Dressing up your cat in a cute sweater or shirt may be fun for you, but most cats dislike the feeling of something on their fur. It’s usually not necessary to protect cats from the cold, because their natural coat typically regulates temperature and helps to hold in warmth.
An exception is a hairless breed, such as a Sphinx. Cats that have been shaved, either for a surgery or routine grooming, may also need some type of clothing to help keep them warm, says Dr. Tina Wismer, medical director at the ASPCA Animal Poison Control Center.
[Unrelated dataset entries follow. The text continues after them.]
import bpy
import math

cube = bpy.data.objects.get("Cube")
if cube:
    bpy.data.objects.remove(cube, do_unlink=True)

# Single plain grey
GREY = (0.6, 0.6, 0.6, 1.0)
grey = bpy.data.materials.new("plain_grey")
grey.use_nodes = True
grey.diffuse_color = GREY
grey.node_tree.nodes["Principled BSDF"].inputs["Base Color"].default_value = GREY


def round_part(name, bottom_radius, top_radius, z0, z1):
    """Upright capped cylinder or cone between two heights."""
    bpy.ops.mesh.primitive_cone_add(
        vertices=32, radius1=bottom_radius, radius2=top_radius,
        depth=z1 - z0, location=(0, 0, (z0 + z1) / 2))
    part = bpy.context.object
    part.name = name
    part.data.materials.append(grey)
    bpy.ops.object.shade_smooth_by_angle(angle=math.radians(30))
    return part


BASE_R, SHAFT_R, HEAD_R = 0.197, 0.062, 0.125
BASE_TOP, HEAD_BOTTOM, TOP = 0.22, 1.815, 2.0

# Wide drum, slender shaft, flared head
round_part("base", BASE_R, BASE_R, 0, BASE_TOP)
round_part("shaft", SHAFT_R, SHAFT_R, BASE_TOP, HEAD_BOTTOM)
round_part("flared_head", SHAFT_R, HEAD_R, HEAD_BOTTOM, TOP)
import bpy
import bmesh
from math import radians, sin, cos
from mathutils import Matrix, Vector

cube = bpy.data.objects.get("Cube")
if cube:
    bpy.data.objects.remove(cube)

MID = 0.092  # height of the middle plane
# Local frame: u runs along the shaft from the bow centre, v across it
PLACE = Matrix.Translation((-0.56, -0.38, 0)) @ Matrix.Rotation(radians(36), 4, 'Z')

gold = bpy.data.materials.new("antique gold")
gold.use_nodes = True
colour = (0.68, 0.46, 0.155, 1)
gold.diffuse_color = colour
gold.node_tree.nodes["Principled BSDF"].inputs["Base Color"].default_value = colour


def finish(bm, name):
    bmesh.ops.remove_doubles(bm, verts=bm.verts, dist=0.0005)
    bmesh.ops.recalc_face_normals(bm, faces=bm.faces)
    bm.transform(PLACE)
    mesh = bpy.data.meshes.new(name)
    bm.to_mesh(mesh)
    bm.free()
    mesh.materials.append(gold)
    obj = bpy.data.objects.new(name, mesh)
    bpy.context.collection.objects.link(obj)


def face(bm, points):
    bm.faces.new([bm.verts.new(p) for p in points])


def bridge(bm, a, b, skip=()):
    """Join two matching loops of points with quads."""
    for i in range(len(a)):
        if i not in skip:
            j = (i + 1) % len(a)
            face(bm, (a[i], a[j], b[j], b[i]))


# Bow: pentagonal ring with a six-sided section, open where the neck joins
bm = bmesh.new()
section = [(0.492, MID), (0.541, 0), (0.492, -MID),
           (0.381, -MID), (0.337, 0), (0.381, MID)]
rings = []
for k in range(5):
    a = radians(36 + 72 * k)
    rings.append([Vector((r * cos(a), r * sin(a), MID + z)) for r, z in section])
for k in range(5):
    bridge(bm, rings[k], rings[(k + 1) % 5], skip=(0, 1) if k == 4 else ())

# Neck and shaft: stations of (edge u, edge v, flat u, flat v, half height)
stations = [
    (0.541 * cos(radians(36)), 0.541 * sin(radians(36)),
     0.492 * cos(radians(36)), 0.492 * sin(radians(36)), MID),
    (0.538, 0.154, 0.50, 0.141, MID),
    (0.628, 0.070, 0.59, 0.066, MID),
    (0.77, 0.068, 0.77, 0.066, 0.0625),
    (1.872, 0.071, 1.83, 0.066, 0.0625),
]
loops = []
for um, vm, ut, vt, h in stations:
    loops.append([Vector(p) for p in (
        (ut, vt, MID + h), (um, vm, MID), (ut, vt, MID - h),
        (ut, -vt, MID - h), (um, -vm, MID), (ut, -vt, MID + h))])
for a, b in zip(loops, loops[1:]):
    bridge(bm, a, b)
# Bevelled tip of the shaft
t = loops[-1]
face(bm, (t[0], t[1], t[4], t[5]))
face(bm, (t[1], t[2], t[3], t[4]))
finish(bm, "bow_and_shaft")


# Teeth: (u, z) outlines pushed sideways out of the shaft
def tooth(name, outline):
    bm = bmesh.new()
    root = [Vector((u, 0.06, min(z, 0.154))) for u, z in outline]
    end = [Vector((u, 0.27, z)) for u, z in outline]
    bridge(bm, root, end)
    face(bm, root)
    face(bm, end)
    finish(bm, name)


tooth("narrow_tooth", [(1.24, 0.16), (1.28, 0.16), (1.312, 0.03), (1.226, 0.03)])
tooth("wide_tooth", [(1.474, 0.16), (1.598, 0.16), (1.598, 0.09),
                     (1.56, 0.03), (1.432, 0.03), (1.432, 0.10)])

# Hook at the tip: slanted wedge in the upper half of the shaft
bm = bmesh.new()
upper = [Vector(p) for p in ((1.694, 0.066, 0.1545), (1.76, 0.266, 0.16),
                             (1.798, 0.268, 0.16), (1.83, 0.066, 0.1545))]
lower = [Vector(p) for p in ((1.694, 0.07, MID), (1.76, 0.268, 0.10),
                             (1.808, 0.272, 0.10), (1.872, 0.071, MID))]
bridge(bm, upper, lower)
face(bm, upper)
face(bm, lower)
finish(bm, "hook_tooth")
If you would like to try to put a garment on your cat, proceed with caution so as to not upset your pet. “Go slowly and start with short periods of time with rewards like petting or treats, so they have a positive association with the clothing,” advises Wismer. “As they get used to it, you can leave it on them for longer periods of time, always with positive reinforcement.”
It’s very important to regularly monitor your cat when it is wearing clothing. Wismer says some warning signs will signal that your cat is unhappy with the kitty clothes. These include hiding, freezing in place or trying to scratch. It is also important to make sure that the clothing does not impede the cat’s ability to jump, move around or see, all of which could result in accidents. A simple rule of thumb to follow, according to Wismer: If your cat reacts poorly, then remove the clothing! The angst and discomfort simply aren’t worth the possible benefits.
Stacey Brecher is a freelance writer. She has contributed to Animal Fair magazine, and her blogs have previously appeared on The Dog Daily.